sort used for muscular aches and pains) or cloths soaked in warm water to the exterior of the
pipe, close to the point of blockage. Warm water can also be poured onto the pipe from a
watering can or similar container.
Do not use boiling water.
Note: You should not attempt to thaw a condensate drain pipe which cannot easily be
reached from ground level. Be aware that any water used can quickly freeze if it falls on
pathways – causing a possible slip hazard.
3. Re-set/re-start the boiler.
Once the blockage has cleared consult the boiler operating instruction, or check the
manufacturer’s website, for guidance on any action needed to clear the fault code/alarm and
re-start the boiler. If this does not succeed you should call in a competent engineer to assess
the situation and take further action if required.
4. Temporary remedial actions:
If the pipe is successfully thawed and the boiler can be re-started then the following temporary
remedial actions may help prevent re-freezing if the severe weather continues.

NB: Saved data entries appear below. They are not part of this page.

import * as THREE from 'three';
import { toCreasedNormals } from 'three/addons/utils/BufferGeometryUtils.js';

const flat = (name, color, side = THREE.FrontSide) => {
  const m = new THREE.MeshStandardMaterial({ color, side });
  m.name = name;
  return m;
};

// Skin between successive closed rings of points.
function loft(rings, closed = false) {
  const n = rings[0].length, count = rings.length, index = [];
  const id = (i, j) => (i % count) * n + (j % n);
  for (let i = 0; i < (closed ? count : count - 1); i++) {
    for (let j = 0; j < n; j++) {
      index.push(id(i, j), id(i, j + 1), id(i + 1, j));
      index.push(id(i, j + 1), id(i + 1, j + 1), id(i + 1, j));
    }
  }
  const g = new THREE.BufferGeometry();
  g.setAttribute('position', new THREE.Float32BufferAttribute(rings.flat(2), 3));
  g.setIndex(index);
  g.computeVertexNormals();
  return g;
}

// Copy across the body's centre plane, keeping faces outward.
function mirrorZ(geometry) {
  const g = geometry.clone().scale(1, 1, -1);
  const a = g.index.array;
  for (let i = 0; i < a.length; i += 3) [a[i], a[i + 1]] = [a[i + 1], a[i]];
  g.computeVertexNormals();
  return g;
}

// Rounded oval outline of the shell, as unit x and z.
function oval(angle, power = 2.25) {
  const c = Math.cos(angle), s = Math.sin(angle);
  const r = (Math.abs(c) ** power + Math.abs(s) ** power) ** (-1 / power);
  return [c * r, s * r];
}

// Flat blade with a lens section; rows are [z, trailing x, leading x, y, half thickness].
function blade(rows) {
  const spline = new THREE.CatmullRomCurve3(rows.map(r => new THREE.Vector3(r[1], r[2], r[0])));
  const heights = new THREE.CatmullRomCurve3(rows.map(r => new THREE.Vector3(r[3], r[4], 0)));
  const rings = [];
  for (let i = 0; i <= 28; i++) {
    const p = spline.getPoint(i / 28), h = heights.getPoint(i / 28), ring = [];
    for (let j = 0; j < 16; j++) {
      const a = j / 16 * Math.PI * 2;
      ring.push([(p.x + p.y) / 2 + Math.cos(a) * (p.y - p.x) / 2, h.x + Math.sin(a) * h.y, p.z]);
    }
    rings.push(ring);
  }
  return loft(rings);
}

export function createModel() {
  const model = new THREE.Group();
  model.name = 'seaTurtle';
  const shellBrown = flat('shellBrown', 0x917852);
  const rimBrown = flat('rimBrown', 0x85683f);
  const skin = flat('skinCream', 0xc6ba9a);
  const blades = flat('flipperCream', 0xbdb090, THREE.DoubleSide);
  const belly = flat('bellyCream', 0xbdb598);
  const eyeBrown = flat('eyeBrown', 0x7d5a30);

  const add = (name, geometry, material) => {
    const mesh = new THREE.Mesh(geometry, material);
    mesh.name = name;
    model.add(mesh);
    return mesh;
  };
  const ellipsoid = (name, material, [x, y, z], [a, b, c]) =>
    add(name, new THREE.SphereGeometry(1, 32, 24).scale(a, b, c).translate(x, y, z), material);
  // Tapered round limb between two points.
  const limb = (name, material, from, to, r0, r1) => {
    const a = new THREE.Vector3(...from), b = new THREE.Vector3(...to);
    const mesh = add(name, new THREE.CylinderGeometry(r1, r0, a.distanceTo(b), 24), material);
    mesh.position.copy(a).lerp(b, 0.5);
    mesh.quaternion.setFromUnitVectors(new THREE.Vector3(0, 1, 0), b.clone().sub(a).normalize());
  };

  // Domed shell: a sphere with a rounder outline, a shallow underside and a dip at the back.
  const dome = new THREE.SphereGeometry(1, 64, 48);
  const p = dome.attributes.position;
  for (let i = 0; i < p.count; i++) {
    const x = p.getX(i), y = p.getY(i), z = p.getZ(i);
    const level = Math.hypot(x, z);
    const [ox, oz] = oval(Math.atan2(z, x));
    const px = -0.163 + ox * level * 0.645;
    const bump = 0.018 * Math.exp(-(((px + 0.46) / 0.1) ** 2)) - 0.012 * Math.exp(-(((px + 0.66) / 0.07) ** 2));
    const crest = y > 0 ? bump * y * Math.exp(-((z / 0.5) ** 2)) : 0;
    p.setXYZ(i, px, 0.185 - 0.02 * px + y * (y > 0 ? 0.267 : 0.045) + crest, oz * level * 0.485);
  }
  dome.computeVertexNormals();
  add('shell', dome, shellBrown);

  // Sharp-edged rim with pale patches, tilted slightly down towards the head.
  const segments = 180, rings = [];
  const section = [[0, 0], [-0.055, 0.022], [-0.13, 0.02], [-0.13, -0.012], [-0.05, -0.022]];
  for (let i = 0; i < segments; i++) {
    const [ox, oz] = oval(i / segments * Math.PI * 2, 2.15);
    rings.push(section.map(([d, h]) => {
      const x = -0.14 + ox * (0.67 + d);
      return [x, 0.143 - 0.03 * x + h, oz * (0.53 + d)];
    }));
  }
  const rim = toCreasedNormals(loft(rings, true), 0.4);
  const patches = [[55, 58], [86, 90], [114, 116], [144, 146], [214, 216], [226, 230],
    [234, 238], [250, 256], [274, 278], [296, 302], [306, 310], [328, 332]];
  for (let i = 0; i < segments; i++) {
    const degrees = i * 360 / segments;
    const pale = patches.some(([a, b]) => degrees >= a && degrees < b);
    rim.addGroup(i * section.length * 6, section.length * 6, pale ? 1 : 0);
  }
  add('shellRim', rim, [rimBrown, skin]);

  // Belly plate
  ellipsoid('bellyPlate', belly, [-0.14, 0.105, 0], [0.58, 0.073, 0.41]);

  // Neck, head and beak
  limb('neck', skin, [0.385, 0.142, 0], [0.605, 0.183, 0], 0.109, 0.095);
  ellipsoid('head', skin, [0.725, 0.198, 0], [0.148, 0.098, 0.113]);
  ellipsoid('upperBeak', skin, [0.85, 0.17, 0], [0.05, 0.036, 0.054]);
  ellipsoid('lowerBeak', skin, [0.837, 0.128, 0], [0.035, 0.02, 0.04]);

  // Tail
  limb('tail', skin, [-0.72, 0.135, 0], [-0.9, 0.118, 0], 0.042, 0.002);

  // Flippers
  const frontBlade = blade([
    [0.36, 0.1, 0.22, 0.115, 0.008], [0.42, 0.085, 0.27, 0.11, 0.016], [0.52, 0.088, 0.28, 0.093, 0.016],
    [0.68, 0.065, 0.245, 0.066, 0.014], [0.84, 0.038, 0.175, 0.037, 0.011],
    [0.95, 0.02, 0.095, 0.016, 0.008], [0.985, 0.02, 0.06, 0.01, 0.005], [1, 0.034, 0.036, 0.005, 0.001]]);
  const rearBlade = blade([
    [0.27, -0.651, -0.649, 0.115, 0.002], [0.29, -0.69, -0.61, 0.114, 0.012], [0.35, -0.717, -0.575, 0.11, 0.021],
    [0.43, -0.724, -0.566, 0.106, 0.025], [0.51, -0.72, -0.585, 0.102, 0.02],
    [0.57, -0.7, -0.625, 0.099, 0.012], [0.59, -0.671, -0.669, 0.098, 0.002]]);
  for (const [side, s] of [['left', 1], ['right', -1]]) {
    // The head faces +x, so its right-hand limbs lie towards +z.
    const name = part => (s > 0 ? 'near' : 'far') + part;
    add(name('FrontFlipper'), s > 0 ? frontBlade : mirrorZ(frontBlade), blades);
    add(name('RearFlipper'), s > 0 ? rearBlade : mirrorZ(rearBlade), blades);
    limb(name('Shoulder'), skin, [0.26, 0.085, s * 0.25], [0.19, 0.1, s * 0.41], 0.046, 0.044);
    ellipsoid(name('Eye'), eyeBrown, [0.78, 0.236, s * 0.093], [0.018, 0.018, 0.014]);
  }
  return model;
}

(a) If the external pipe is not lagged as recommended (see (5) below) then you should try to
insulate the pipe with suitable water-proof and weather-proof lagging, in order to prevent refreezing.
(b) During the cold spell it may help to run the heating system with the boiler thermostat (NB
not the room thermostat) set to maximum. Turn back to the normal setting once the cold spell
(c) It may also help to temporarily set the central heating timer/room thermostat controls to
“continuous” (24hr) mode, setting the room thermostat overnight to around 15o C. Again,
return to normal settings once the cold spell is over.
5. Longer term actions:
British Standards, Building Regulations and boiler manufacturers’ installation instructions allow
condensate discharge pipes to run either internally or externally (or a combination of these).
All the above documents give recommendations on how to run the pipe and how/when use
insulation in order to reduce the possibility of freezing. However this may not have been
sufficient to prevent freezing in extreme conditions of the type recently experienced.
Should you wish to take action in order to prevent recurrence of pipe freezing by relocating
the condensate drainage pipe then more detailed guidance is available from your installer or